Cytotoxic and DNA-damaging properties of glyphosate and Roundup in human-derived buccal epithelial cells, by Verena J. Koller, Maria Fürhacker, Armen Nersesyan, Miroslav Mišík, Maria Eisenbauer and Siegfried Knasmueller, Archives of Toxicology Volume 86, Number 5 (2012), 805-813, DOI: 10.1007/s00204-012-0804-8.
Glyphosate (G) is the largest selling herbicide worldwide; the most common formulations (Roundup, R) contain polyoxyethyleneamine as main surfactant. Recent findings indicate that G exposure may cause DNA damage and cancer in humans….
Since we found genotoxic effects after short exposure to concentrations that correspond to a 450-fold dilution of spraying used in agriculture, our findings indicate that inhalation may cause DNA damage in exposed individuals.
It’s probably not even the “active” ingredient, glyphosate, that’s causing this DNA damage, more likely one of its “inert” ingredients.
Sayer Ji wrote for Greenmedinfo 15 October 2012, Research: Roundup Herbicide Toxicity Vastly Underestimated,
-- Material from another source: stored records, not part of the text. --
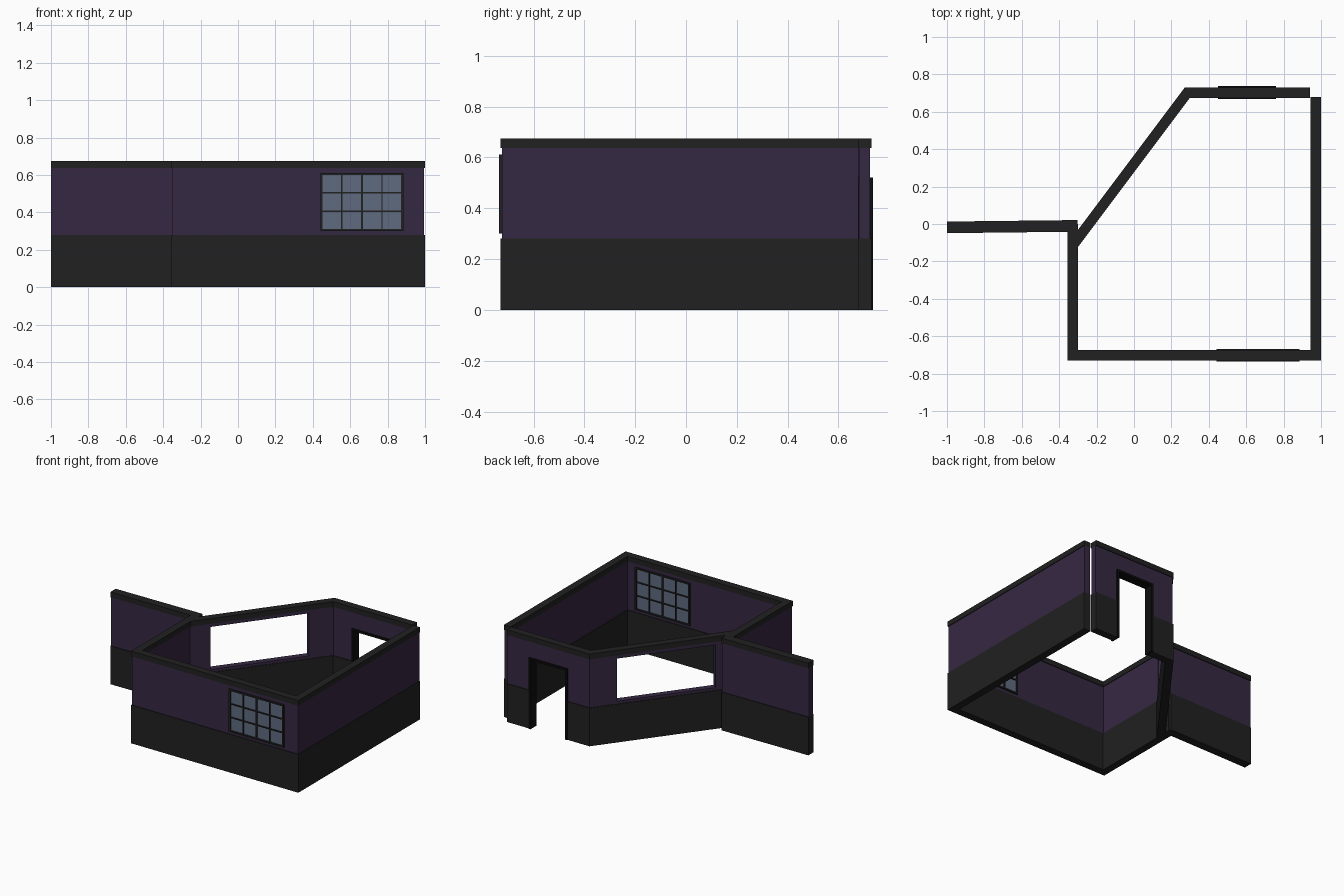
import bpy, bmesh
from mathutils import Vector

if "Cube" in bpy.data.objects:
    bpy.data.objects.remove(bpy.data.objects["Cube"])

Z_BASE, Z_CAP, Z_TOP = 0.28, 0.637, 0.675
THICK, INSET = 0.055, 0.005


def material(name, r, g, b):
    m = bpy.data.materials.new(name)
    m.diffuse_color = (r, g, b, 1)
    m.use_nodes = True
    m.node_tree.nodes["Principled BSDF"].inputs["Base Color"].default_value = m.diffuse_color
    return m


DARK = material("charcoal", 0.015, 0.015, 0.015)
PURPLE = material("purple", 0.036, 0.021, 0.054)
BLACK = material("black", 0.004, 0.004, 0.004)
GLASS = material("glass", 0.115, 0.147, 0.216)


def elevation(name, line, xs, zs, mat, thick, holes=(), miter=(0, 0)):
    """Grid of cells drawn along a plan line, holes skipped, extruded through the wall."""
    a, b = Vector(line[0]), Vector(line[1])
    d = (b - a).normalized()
    n = Vector((-d.y, d.x))  # outward side
    bm = bmesh.new()
    grid = [[bm.verts.new((x, -thick / 2, z)) for z in zs] for x in xs]
    for i in range(len(xs) - 1):
        for j in range(len(zs) - 1):
            if (i, j) not in holes:
                bm.faces.new((grid[i][j], grid[i + 1][j], grid[i + 1][j + 1], grid[i][j + 1]))
    bmesh.ops.delete(bm, geom=[v for v in bm.verts if not v.link_faces], context='VERTS')
    out = bmesh.ops.extrude_face_region(bm, geom=bm.faces[:], use_keep_orig=True)
    for v in out["geom"]:
        if isinstance(v, bmesh.types.BMVert):
            v.co.y += thick
    for v in bm.verts:
        s, t, z = v.co
        if abs(s - xs[0]) < 1e-5:
            s += miter[0] * t
        elif abs(s - xs[-1]) < 1e-5:
            s += miter[1] * t
        p = a + d * s + n * t
        v.co = (p.x, p.y, z)
    bmesh.ops.recalc_face_normals(bm, faces=bm.faces[:])
    me = bpy.data.meshes.new(name)
    bm.to_mesh(me)
    bm.free()
    me.materials.append(mat)
    ob = bpy.data.objects.new(name, me)
    bpy.context.collection.objects.link(ob)
    return ob


def wall(name, start, end, miter=(0, 0), opening=None, thick=THICK):
    """Dark base, inset purple panel and dark cap; opening = (s0, s1, z0, z1)."""
    line = (start, end)
    length = (Vector(end) - Vector(start)).length
    xs, zs = [0, length], [Z_BASE, Z_CAP]
    base_holes, panel_holes = (), ()
    if opening:
        s0, s1, z0, z1 = opening
        xs = [0, s0, s1, length]
        if z0 < Z_BASE:
            zs, base_holes, panel_holes = [Z_BASE, z1, Z_CAP], {(1, 0)}, {(1, 0)}
        else:
            zs, panel_holes = [Z_BASE, z0, z1, Z_CAP], {(1, 1)}
    elevation(name + "_base", line, xs, [0, Z_BASE], DARK, thick, base_holes, miter)
    elevation(name + "_panel", line, xs, zs, PURPLE, thick - 2 * INSET, panel_holes, miter)
    elevation(name + "_cap", line, [0, length], [Z_CAP, Z_TOP], DARK, thick, (), miter)


# Plan corners on the wall centre lines
front_right, front_left = (0.9725, -0.7025), (-0.3275, -0.7025)
back_left, back_right = (0.285, 0.7025), (0.94, 0.7025)

# Walls, walked clockwise so the outward side is always on the left
wall("right_wall", (0.9725, 0.678), front_right, (0, 1))
wall("front_wall", front_right, front_left, (-1, 1), (0.0875, 0.5325, 0.30, 0.612))
wall("left_wall", front_left, (-0.3275, 0.0), (-1, 0))
wall("diagonal_wall", (-0.333, -0.1215 + 0.0), back_left, (0, 0.5), (0.16, 0.85, 0.30, 0.612))
wall("back_wall", back_left, back_right, (-0.5, 0), (0.168, 0.472, 0, 0.518))
wall("side_wing_wall", (-1.0, -0.018), (-0.302, -0.01), thick=0.062)

# Door frame
elevation("door_frame", (back_left, back_right), [0.165, 0.18, 0.46, 0.475],
          [0, 0.505, 0.52], BLACK, 0.068, {(1, 0)})


# Window: bars alternate with panes, so odd cells are open
def bars(lo, hi, widths):
    pane = (hi - lo - sum(widths)) / (len(widths) - 1)
    pts = [lo]
    for w in widths:
        pts += [pts[-1] + w, pts[-1] + w + pane]
    return pts[:-1]


front_line = (front_right, front_left)
wx = bars(0.0875, 0.5325, [0.013, 0.007, 0.012, 0.007, 0.013])
wz = bars(0.30, 0.612, [0.011, 0.007, 0.007, 0.011])
panes = {(i, j) for i in range(1, len(wx) - 1, 2) for j in range(1, len(wz) - 1, 2)}
elevation("window_frame", front_line, wx, wz, DARK, 0.066, panes)
elevation("window_glass", front_line, [wx[1], wx[-2]], [wz[1], wz[-2]], GLASS, 0.05)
But adjuvants in glyphosate formulations do not just increase the toxicity of glyphosate — they are themselves highly toxic. Indeed, a study published in the journal Toxicology September, 2011 [sic: 2012] titled “Ethoxylated adjuvants of glyphosate-based herbicides are active principles of human cell toxicity,” found 24 hour exposures on liver, embryonic and placental cell lines at concentrations as low as 1 ppm — a dose well within “acceptable” environmental and occupational doses — resulted in negative effects on cellular respiration and membrane integrity.[ii] The authors reported their findings as such:
Altogether, these results challenge the establishment of guidance values such as the acceptable daily intake of glyphosate, when these are mostly based on a long term in vivo test of glyphosate alone. Since pesticides are always used with adjuvants that could change their toxicity, the necessity to assess their whole formulations as mixtures becomes obvious. This challenges the concept of active principle of pesticides for non-target species.
What the consumer of GM-contaminated food must understand is that glyphosate, and the many insufficiently tested “inactive” ingredients sprayed on these foods, enter the body and have real, adverse effects that are cumulative, even if mostly subclinical. The only way we can be sure to reduce our exposure to these agrichemicals is through consciously refraining from consuming them. And how do we do that? Get the stuff labeled, and give the consumer a choice not to eat it.
Maybe you should think twice before spraying Roundup on your yard. Maybe we all should think twice before eating food sprayed with Roundup, since pesticides remain in the food, all the way through to urine. Oh, and you do have legal recourse for pesticide drift.
Here’s the more recent journal article: Ethoxylated adjuvants of glyphosate-based herbicides are active principles of human cell toxicity. Mesnage R, Bernay B, Séralini GE. Toxicology. 2012 Sep 21. pii: S0300-483X(12)00345-9. doi: 10.1016/j.tox.2012.09.006. [Epub ahead of print]
Apparently Séralini hit a nerve this time. There’s quite the controversy about that recent study; see the next post.